The Australian Government intends to establish a dedicated national space agency that will support the domestic space industry.
It is one of the key issues being examined by an Expert Reference Group appointed to review Australia's space industry capability.
According to a Government statement, the review is well advanced, and the feedback it has received in its extensive consultation process has overwhelmingly shown the need for the establishment of a national space agency.
The Reference Group is now developing a charter for the agency to be included in a wider strategy to be released in 2018.
There is a bipartisan view that Australia needs to step up its game in space, and on the day the Government announced its intention, the Opposition released the first phase of its Australian Space Science and Industry Plan, including a committment to create an Australian Space Science and Industry Agency.
And it's high-time for Australia. While geographically ideally positioned in the southern hemishphere, we are one of only two OECD nations without a dedicated space agency that could serve as a first port of call for industry and as a source of advice for Government.
The global space economy has been growing rapidly, to US$329 billion ($412 billion) in 2016, according to a recent report by the US Space Foundation.
Australia's space industry, comprising some 60 start-ups, is estimated at $3-4 billion, and is set to increase signficantly over the next years.

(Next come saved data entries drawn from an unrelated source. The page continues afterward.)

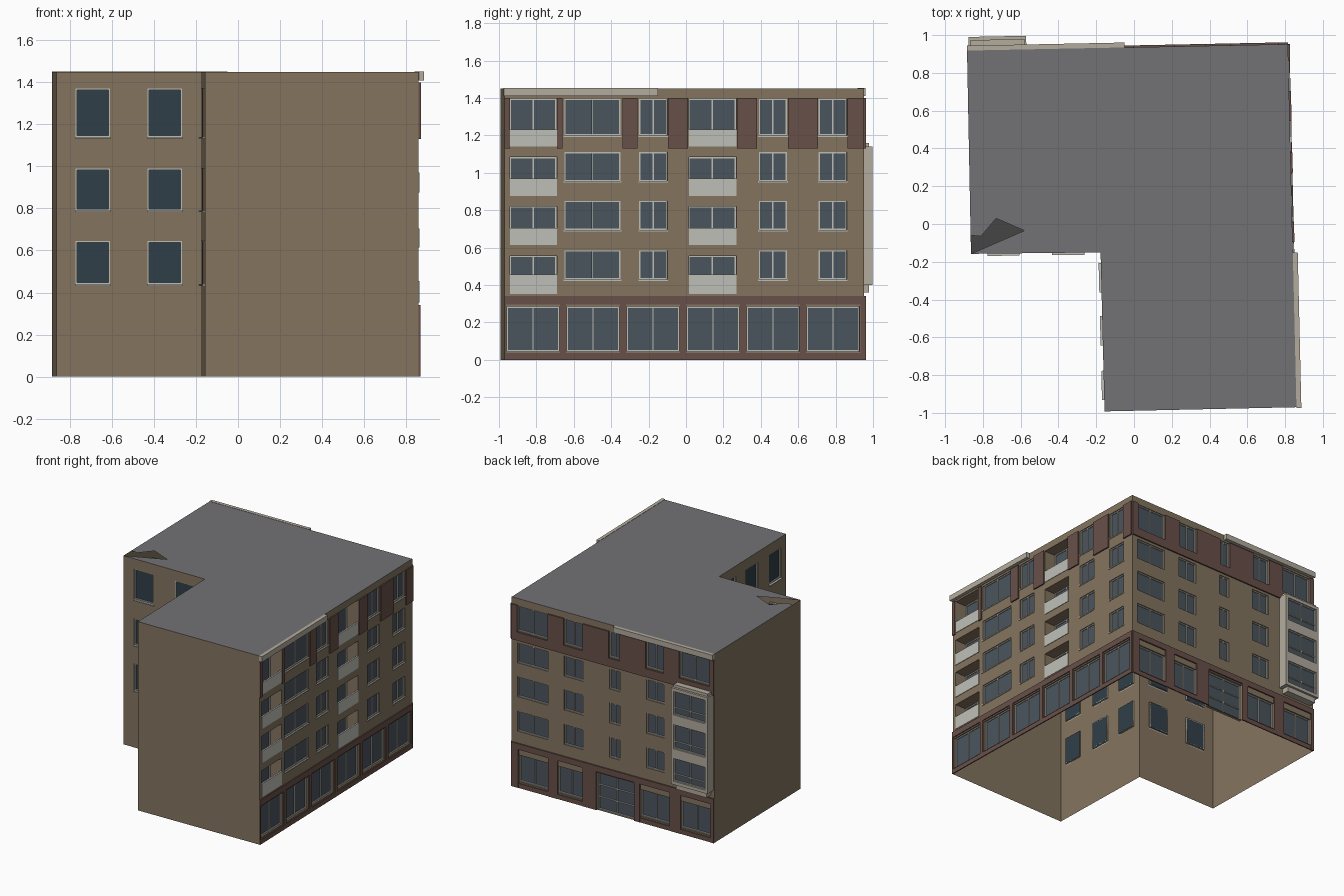
import bpy, bmesh
from mathutils import Vector

if "Cube" in bpy.data.objects:
    bpy.data.objects.remove(bpy.data.objects["Cube"])

H = 1.45
COL = {
    "brown": (0.23, 0.175, 0.115, 1), "roof": (0.17, 0.17, 0.18, 1),
    "brick": (0.14, 0.08, 0.065, 1), "glass": (0.07, 0.09, 0.11, 1),
    "dark_glass": (0.03, 0.05, 0.065, 1), "white": (0.52, 0.52, 0.48, 1),
    "stone": (0.45, 0.41, 0.34, 1), "dark": (0.06, 0.06, 0.06, 1),
}
parts = {}


def part(name, col):
    """One bmesh per named part."""
    return parts.setdefault(name, (bmesh.new(), col))[0]


def face(bm, pts):
    return bm.faces.new([bm.verts.new(p) for p in pts])


class Wall:
    """Facade frame: u along the wall, z up, o outwards."""
    def __init__(self, p, q):
        self.p, d = Vector((*p, 0)), Vector((*q, 0)) - Vector((*p, 0))
        self.L, self.d = d.length, d.normalized()
        self.n = Vector((self.d.y, -self.d.x, 0))
        self.openings = []

    def P(self, u, z, o=0):
        return self.p + self.d * u + self.n * o + Vector((0, 0, z))

    def quad(self, bm, u0, u1, z0, z1, o):
        face(bm, [self.P(u0, z0, o), self.P(u1, z0, o), self.P(u1, z1, o), self.P(u0, z1, o)])

    def box(self, bm, u0, u1, z0, z1, o0, o1):
        v = [bm.verts.new(self.P(u, z, o)) for o in (o0, o1)
             for u, z in ((u0, z0), (u1, z0), (u1, z1), (u0, z1))]
        for f in ((3, 2, 1, 0), (4, 5, 6, 7), (0, 1, 5, 4), (1, 2, 6, 5), (2, 3, 7, 6), (3, 0, 4, 7)):
            bm.faces.new([v[i] for i in f])

    def frame(self, bm, u0, u1, z0, z1, o, cols=2, rows=1, t=0.007):
        """Frame bars and mullions in front of a pane."""
        for i in range(cols + 1):
            c = u0 + t / 2 + (u1 - u0 - t) * i / cols
            self.box(bm, c - t / 2, c + t / 2, z0, z1, o, o + 0.008)
        for i in range(rows + 1):
            c = z0 + t / 2 + (z1 - z0 - t) * i / rows
            self.box(bm, u0, u1, c - t / 2, c + t / 2, o, o + 0.008)

    def window(self, u0, u1, z0, z1, depth=0.015, cols=2, rows=1, kind="window", glass="glass"):
        self.openings.append((u0, u1, z0, z1, depth))
        self.quad(part(kind + "_panes", glass), u0, u1, z0, z1, -depth)
        self.frame(part(kind + "_frames", "white"), u0, u1, z0, z1, -depth, cols, rows)

    def build(self, name):
        """Wall surface as a grid with the openings left out, plus reveals."""
        bm = part(name, "brown")
        us = sorted({0, self.L, *(round(v, 4) for o in self.openings for v in o[:2])})
        zs = sorted({0, H, *(round(v, 4) for o in self.openings for v in o[2:4])})
        for a, b in zip(us, us[1:]):
            for c, e in zip(zs, zs[1:]):
                m, k = (a + b) / 2, (c + e) / 2
                if not any(o[0] < m < o[1] and o[2] < k < o[3] for o in self.openings):
                    self.quad(bm, a, b, c, e, 0)
        for u0, u1, z0, z1, dp in self.openings:
            ring = [(u0, z0), (u1, z0), (u1, z1), (u0, z1)]
            for i in range(4):
                a, b = ring[i], ring[(i + 1) % 4]
                face(bm, [self.P(*a), self.P(*b), self.P(*b, -dp), self.P(*a, -dp)])
        bmesh.ops.remove_doubles(bm, verts=bm.verts, dist=1e-4)
        bmesh.ops.dissolve_limit(bm, angle_limit=0.01, verts=bm.verts, edges=bm.edges)


# Footprint corners, counter-clockwise
A, B, C = (0.86, -0.97), (0.815, 0.952), (-0.884, 0.918)
D, E, F = (-0.863, -0.158), (-0.177, -0.15), (-0.156, -0.992)
right, back, left = Wall(A, B), Wall(B, C), Wall(C, D)
court_front, court_side, front = Wall(D, E), Wall(E, F), Wall(F, A)
brick = part("brick_cladding", "brick")
ROWS = [(0.43, 0.585), (0.695, 0.85), (0.955, 1.11), (1.2, 1.395)]

# Right facade: shopfronts with brick pillars
for k in range(6):
    c = 0.152 + 0.321 * k
    right.window(c - 0.14, c + 0.14, 0.045, 0.285, 0.02, kind="shopfront")
    if k:
        right.box(brick, c - 0.176, c - 0.145, 0.035, 0.295, 0, 0.008)
right.box(brick, 0, 0.008, 0, 0.295, 0, 0.008)
right.box(brick, right.L - 0.018, right.L, 0, 0.295, 0, 0.008)
right.box(brick, 0, right.L, 0, 0.035, 0, 0.008)
right.box(brick, 0, right.L, 0.295, 0.34, 0, 0.008)

# Right facade: windows and recessed balconies
for z0, z1 in ROWS:
    for y0, y1 in ((-0.65, -0.35), (-0.25, -0.1), (0.39, 0.54), (0.71, 0.86)):
        right.window(y0 + 0.97, y1 + 0.97, z0, z1)
        right.box(part("window_sills", "white"), y0 + 0.965, y1 + 0.975, z0 - 0.008, z0, 0, 0.006)
for z0, zp, z1 in ((0.353, 0.455, 0.556), (0.615, 0.705, 0.82), (0.877, 0.97, 1.083), (1.14, 1.23, 1.397)):
    for y0, y1 in ((-0.94, -0.69), (0.015, 0.27)):
        right.window(y0 + 0.97, y1 + 0.97, z0, z1, 0.1, kind="balcony_door")
        right.box(part("balcony_parapets", "white"), y0 + 0.97, y1 + 0.97, z0, zp, -0.008, 0.004)
# Top-floor brick panels
for y0, y1 in ((-0.97, -0.94), (-0.69, -0.66), (-0.34, -0.26), (-0.095, 0.012),
               (0.272, 0.38), (0.545, 0.705), (0.865, 0.952)):
    right.box(brick, y0 + 0.97, y1 + 0.97, 1.13, 1.4, 0, 0.01)

# Back facade: shopfronts and entrance
shops = [(0.06, 0.31), (0.39, 0.6), (0.715, 1.03), (1.08, 1.33), (1.42, 1.675)]
for i, (u0, u1) in enumerate(shops):
    if i == 2:
        back.window(u0, u1, 0.0, 0.285, 0.025, 2, 3, kind="entrance")
    else:
        back.window(u0, u1, 0.045, 0.25, 0.02, kind="shopfront")
        back.box(brick, u0, u1, 0, 0.035, 0, 0.008)
edges = [0] + [v for s in shops for v in s] + [back.L]
for u0, u1 in zip(edges[::2], edges[1::2]):
    back.box(brick, u0, u1, 0, 0.295, 0, 0.01)
back.box(brick, 0, back.L, 0.295, 0.34, 0, 0.01)

# Back facade: windows, brick top floor
cols = [(0.05, 0.305), (0.44, 0.6), (0.82, 0.91), (1.13, 1.28), (1.41, 1.665)]
for r, (z0, z1) in enumerate(ROWS):
    for i, (u0, u1) in enumerate(cols):
        if i < 4 or r == 3:
            back.window(u0, u1, z0, z1)
edges = [0] + [v for s in cols for v in s] + [back.L]
for u0, u1 in zip(edges[::2], edges[1::2]):
    back.box(brick, u0, u1, 1.13, 1.4, 0, 0.01)
for u0, u1 in cols:
    back.box(brick, u0, u1, 1.13, 1.195, 0, 0.01)

# Projecting bay with three glazed storeys
bay = part("bay_window", "stone")
b0, b1 = 1.385, 1.69
for u0, u1 in ((b0, b0 + 0.02), (b1 - 0.02, b1)):
    back.box(bay, u0, u1, 0.4, 1.14, 0, 0.072)
zs = [0.4, 0.425, 0.6, 0.675, 0.86, 0.935, 1.115, 1.14]
for z0, z1 in zip(zs[::2], zs[1::2]):
    back.box(bay, b0 + 0.02, b1 - 0.02, z0, z1, 0, 0.072)
for z0, z1 in zip(zs[1::2], zs[2::2]):
    back.quad(part("bay_panes", "glass"), b0 + 0.02, b1 - 0.02, z0, z1, 0.055)
    back.frame(part("bay_frames", "white"), b0 + 0.02, b1 - 0.02, z0, z1, 0.055)
    back.box(part("bay_frames", "white"), b0 + 0.02, b1 - 0.02, z0 + 0.05, z0 + 0.057, 0.055, 0.063)
back.box(bay, b0 + 0.01, b1 - 0.01, 1.14, 1.16, 0, 0.055)
back.box(bay, b0 + 0.03, b1 - 0.02, 0.36, 0.4, 0, 0.055)

# Cornices at the roof edge
cornice = part("cornices", "stone")
right.box(cornice, -0.005, 0.82, 1.41, 1.452, 0, 0.026)
back.box(cornice, 0.865, back.L, 1.41, 1.452, 0, 0.026)

# Courtyard windows
for z0, z1 in ((0.44, 0.645), (0.79, 0.99), (1.14, 1.37)):
    for wall, spans in ((court_front, ((0.09, 0.255), (0.433, 0.597))),
                        (court_side, ((0.06, 0.21), (0.34, 0.49), (0.63, 0.78)))):
        for u0, u1 in spans:
            wall.window(u0, u1, z0, z1, 0.012, 1, 1, kind="court_window", glass="dark_glass")
            wall.box(part("court_sills", "white"), u0 - 0.003, u1 + 0.003, z0 - 0.008, z0, 0, 0.012)

for name, wall in (("right_wall", right), ("back_wall", back), ("left_wall", left),
                   ("court_front_wall", court_front), ("court_side_wall", court_side), ("front_wall", front)):
    wall.build(name)

# Flat roof with the broken notch at the left edge
notch = [(-0.58, -0.035), (-0.73, 0.03), (-0.81, -0.065), (-0.865, -0.06)]
face(part("roof", "roof"), [(x, y, H) for x, y in [A, B, C] + notch[::-1] + [D, E, F]])
face(part("roof_dip", "dark"), [(x, y, H - 0.05) for x, y in [D] + notch])

# Turn every part into an object
for name, (bm, col) in parts.items():
    me = bpy.data.meshes.new(name)
    bm.to_mesh(me)
    bm.free()
    mat = bpy.data.materials.get(col) or bpy.data.materials.new(col)
    mat.diffuse_color = COL[col]
    mat.use_nodes = True
    mat.node_tree.nodes["Principled BSDF"].inputs["Base Color"].default_value = mat.diffuse_color
    me.materials.append(mat)
    bpy.context.collection.objects.link(bpy.data.objects.new(name, me))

The potential has not gone unrecognised by the South Australian Government, which together with the ACT has been pushing for a national Space Agency headquartered in the southern state.
In September, ahead of the 68th International Astronautical Congress in Adelaide, it announced the creation of a South Australian Space Industry Centre (SASIC), the first of its kind in Australia. According to Premier Jay Weatherill, it will fuel space industry innovation in the State, "and it positions the State to be part of a National Space Agency – which SA has been advocating for".
SASIC will provide grants of $1 million per year to develop local space businesses, and encourage research and development.
The State hopes to be at the centre of a burgeoning space industry in Australia, and much of its claim rests on the historical use of the Woomera Prohibited Area as site to launch rockets and satellites into space.
But Defense has already made unhappy noises about the prospect of a private space industry setting up shop at Woomera.
Meanwhile the Northern Territory put its up its hand for an Australian space industry at Australia's Top End. According to an ABC report, the chair of the Space Industry Association of Australia, Brett Biddington, said it made sense because of the NTs remoteness and proximity to the equator.
In any case, at present there isn't a commercial rocket test or launch range in Australia, while emerging rocket companies, such as Gilmour Space Technologies, are calling out for one.
Gilmours founder, Adam Gilmour, writes in his blog: "The ability to launch from our home ground is a competitive advantage that should not be underestimated. It would give us direct access to space in a time when launch opportunities are scarce, political and expensive; provide high-value jobs up/downstream from rocket manufacturing and launch (e.g. for parts and equipment, launch site management, launch sales); and enhance national security by reducing Australia's heavy reliance on our allies for space-related infrastructure and launch."
For the moment, though, this is still up in the stars